I came here (Colorado) to die, but since I didn't get the job done, I
guess I'll just have to live here instead.
—Doctor Susan Anderson, 1907
A dazzling setting sun cast long shadows of birch and eucalyptus trees over the small cabin they surrounded near Fraser, Colorado. The home's sole occupant, Doctor Susan Anderson, admired the golden shafts of light streaming in through a half-opened window and onto the pages of the opened Bible in her lap. A light breeze washed over her delicate frame and she turned her attractive face into the wind. She brushed back her dark hair and closed her blue eyes for a moment. Doctor Anderson was tired. She had moved to Fraser in 1907 to rest and to try to overcome the tuberculosis that had assaulted her lungs. Although the recovery had been slow, she was now on the mend and longed to resume her medical practice.
Women doctors were not well received in western communities in the early nineteenth century. In the one-year period Susan Anderson had lived in the quaint town, her services were called upon very few times and only when male doctors were unavailable.

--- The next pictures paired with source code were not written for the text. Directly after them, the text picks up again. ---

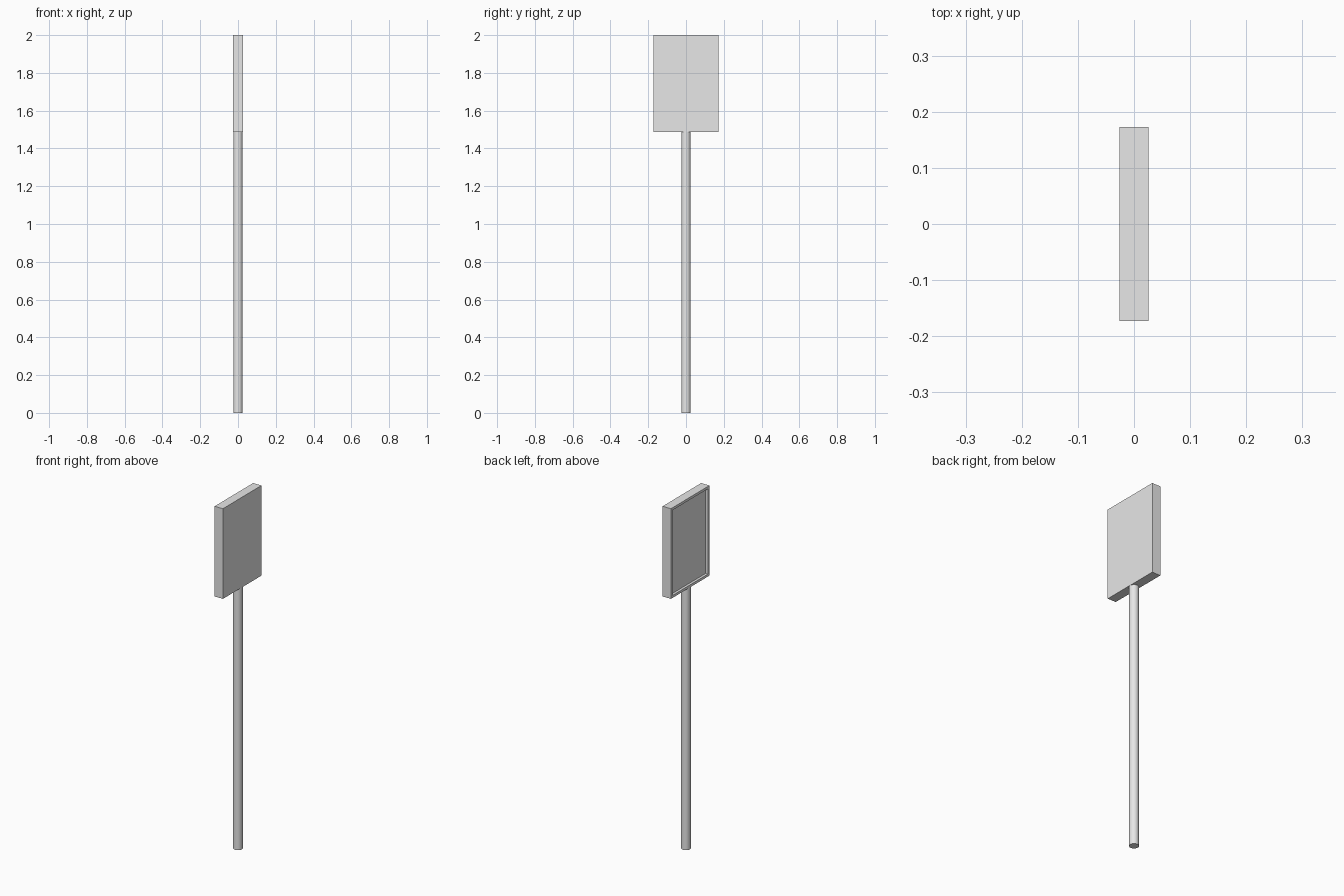
import bpy, bmesh
from mathutils import Matrix, Vector

cube = bpy.data.objects.get("Cube")
if cube:
    bpy.data.objects.remove(cube, do_unlink=True)

PANEL_BOTTOM = 1.488
PANEL_TOP = 2.0
PANEL_THICK = 0.052
PANEL_WIDTH = 0.345
POLE_RADIUS = 0.025

# Single light grey for the whole sign
grey = bpy.data.materials.new("light_grey")
grey.use_nodes = True
colour = (0.8, 0.8, 0.8, 1)
grey.diffuse_color = colour
grey.node_tree.nodes["Principled BSDF"].inputs["Base Color"].default_value = colour


def add_object(name, bm):
    mesh = bpy.data.meshes.new(name)
    bm.to_mesh(mesh)
    bm.free()
    mesh.materials.append(grey)
    obj = bpy.data.objects.new(name, mesh)
    bpy.context.collection.objects.link(obj)
    return obj


# Sign panel: a box with a shallow framed recess on its -x face
bm = bmesh.new()
height = PANEL_TOP - PANEL_BOTTOM
bmesh.ops.create_cube(bm, size=1)
bmesh.ops.scale(bm, vec=(PANEL_THICK, PANEL_WIDTH, height), verts=bm.verts)
bmesh.ops.translate(bm, vec=(0, 0, PANEL_BOTTOM + height / 2), verts=bm.verts)
bm.normal_update()
face = min(bm.faces, key=lambda f: f.normal.x)
bmesh.ops.inset_region(bm, faces=[face], thickness=0.02)
inner = bmesh.ops.extrude_discrete_faces(bm, faces=[face])["faces"][0]
bmesh.ops.translate(bm, vec=Vector((0.014, 0, 0)), verts=inner.verts)
add_object("sign_panel", bm)

# Round pole below the panel
bm = bmesh.new()
bmesh.ops.create_cone(bm, cap_ends=True, segments=16, radius1=POLE_RADIUS,
                      radius2=POLE_RADIUS, depth=PANEL_BOTTOM,
                      matrix=Matrix.Translation((0, 0, PANEL_BOTTOM / 2)))
pole = add_object("pole", bm)
bpy.ops.object.select_all(action="DESELECT")
pole.select_set(True)
bpy.context.view_layer.objects.active = pole
bpy.ops.object.shade_smooth_by_angle()
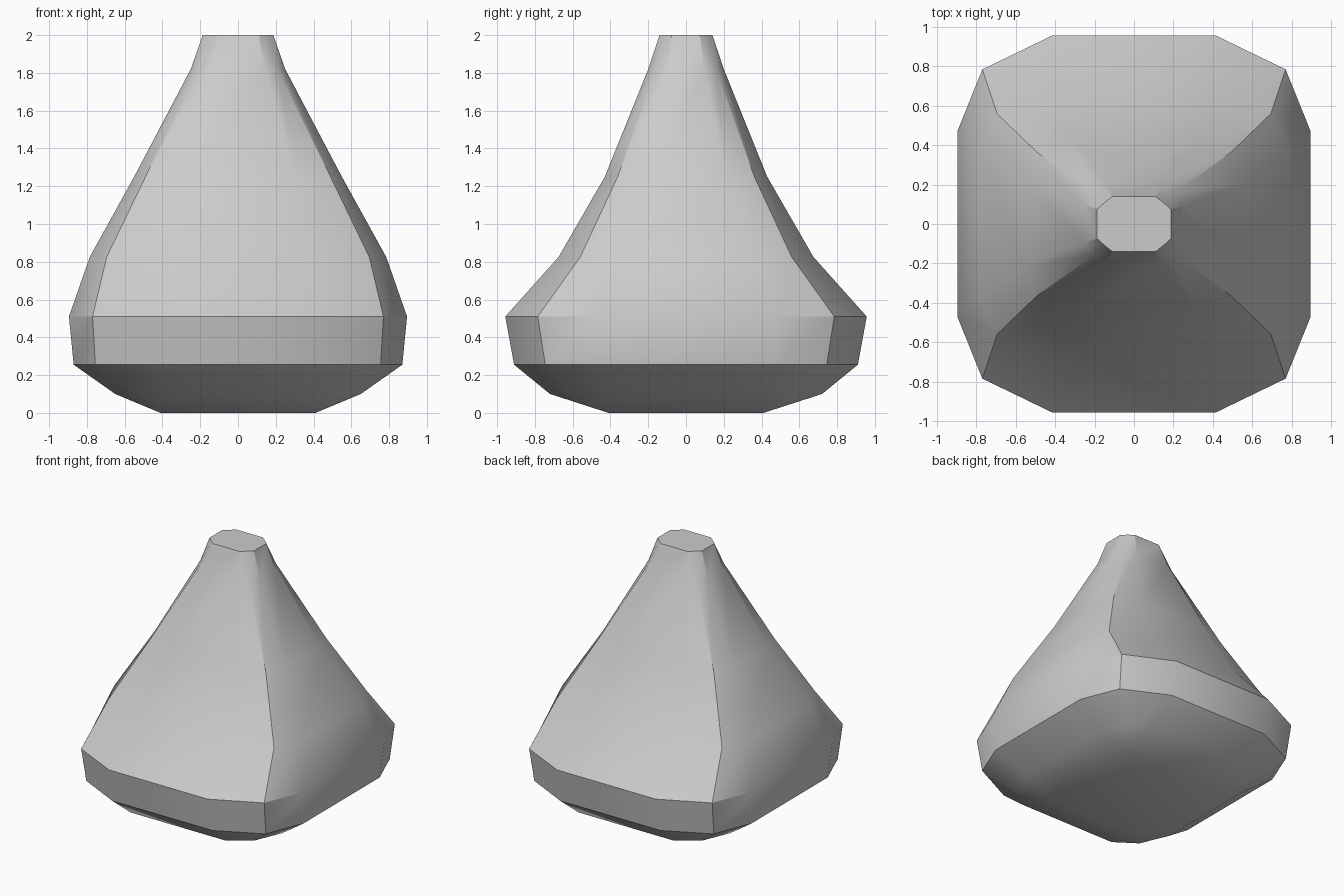
import bpy, bmesh, math

if "Cube" in bpy.data.objects:
    bpy.data.objects.remove(bpy.data.objects["Cube"])

# Each ring: z, half width x, half depth y, corner x, corner y, side-point x, side-point y
RINGS = [
    (0.10, 0.65, 0.72, 0.56, 0.61, 0.40, 0.40),
    (0.255, 0.87, 0.91, 0.755, 0.745, 0.42, 0.46),
    (0.51, 0.895, 0.957, 0.77, 0.785, 0.415, 0.475),
    (0.825, 0.785, 0.675, 0.695, 0.56, 0.38, 0.37),
    (1.25, 0.55, 0.43, 0.49, 0.362, 0.31, 0.21),
    (1.82, 0.25, 0.20, 0.208, 0.16, 0.14, 0.095),
    (2.00, 0.187, 0.14, 0.15, 0.108, 0.11, 0.075),
]


def ring_points(z, hx, hy, cx, cy, sx, sy):
    """Twelve points: three per corner, counter-clockwise from front right."""
    quarter = [(hx, sy), (cx, cy), (sx, hy)]
    pts = []
    for mx, my, flip in ((1, 1, 1), (-1, 1, -1), (-1, -1, 1), (1, -1, -1)):
        pts += [(x * mx, y * my, z) for x, y in quarter[::flip]]
    return pts


bm = bmesh.new()
rings = [[bm.verts.new(p) for p in ring_points(*r)] for r in RINGS]

# Walls
for low, high in zip(rings, rings[1:]):
    for i in range(12):
        j = (i + 1) % 12
        bm.faces.new((low[i], low[j], high[j], high[i]))

# Flat top
bm.faces.new(rings[-1])

# Shallow dished base: a centre square joined to the lowest ring
b = rings[0]
inner = [bm.verts.new((x, y, 0)) for x, y in
         ((0.41, 0.41), (-0.41, 0.41), (-0.41, -0.41), (0.41, -0.41))]
bm.faces.new(inner[::-1])
for k in range(4):
    c = 3 * k
    bm.faces.new((inner[k], b[c + 2], b[c + 1], b[c]))
    bm.faces.new((inner[k], inner[(k + 1) % 4], b[(c + 3) % 12], b[c + 2]))

bmesh.ops.recalc_face_normals(bm, faces=bm.faces)
mesh = bpy.data.meshes.new("tapered_body")
bm.to_mesh(mesh)
bm.free()
body = bpy.data.objects.new("tapered_body", mesh)
bpy.context.collection.objects.link(body)

# Smooth shading with sharp corners kept
bpy.context.view_layer.objects.active = body
body.select_set(True)
bpy.ops.object.shade_smooth_by_angle(angle=math.radians(30))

The attention she gained after stitching up a rancher's injured horse had attracted some human clients, but not many. She was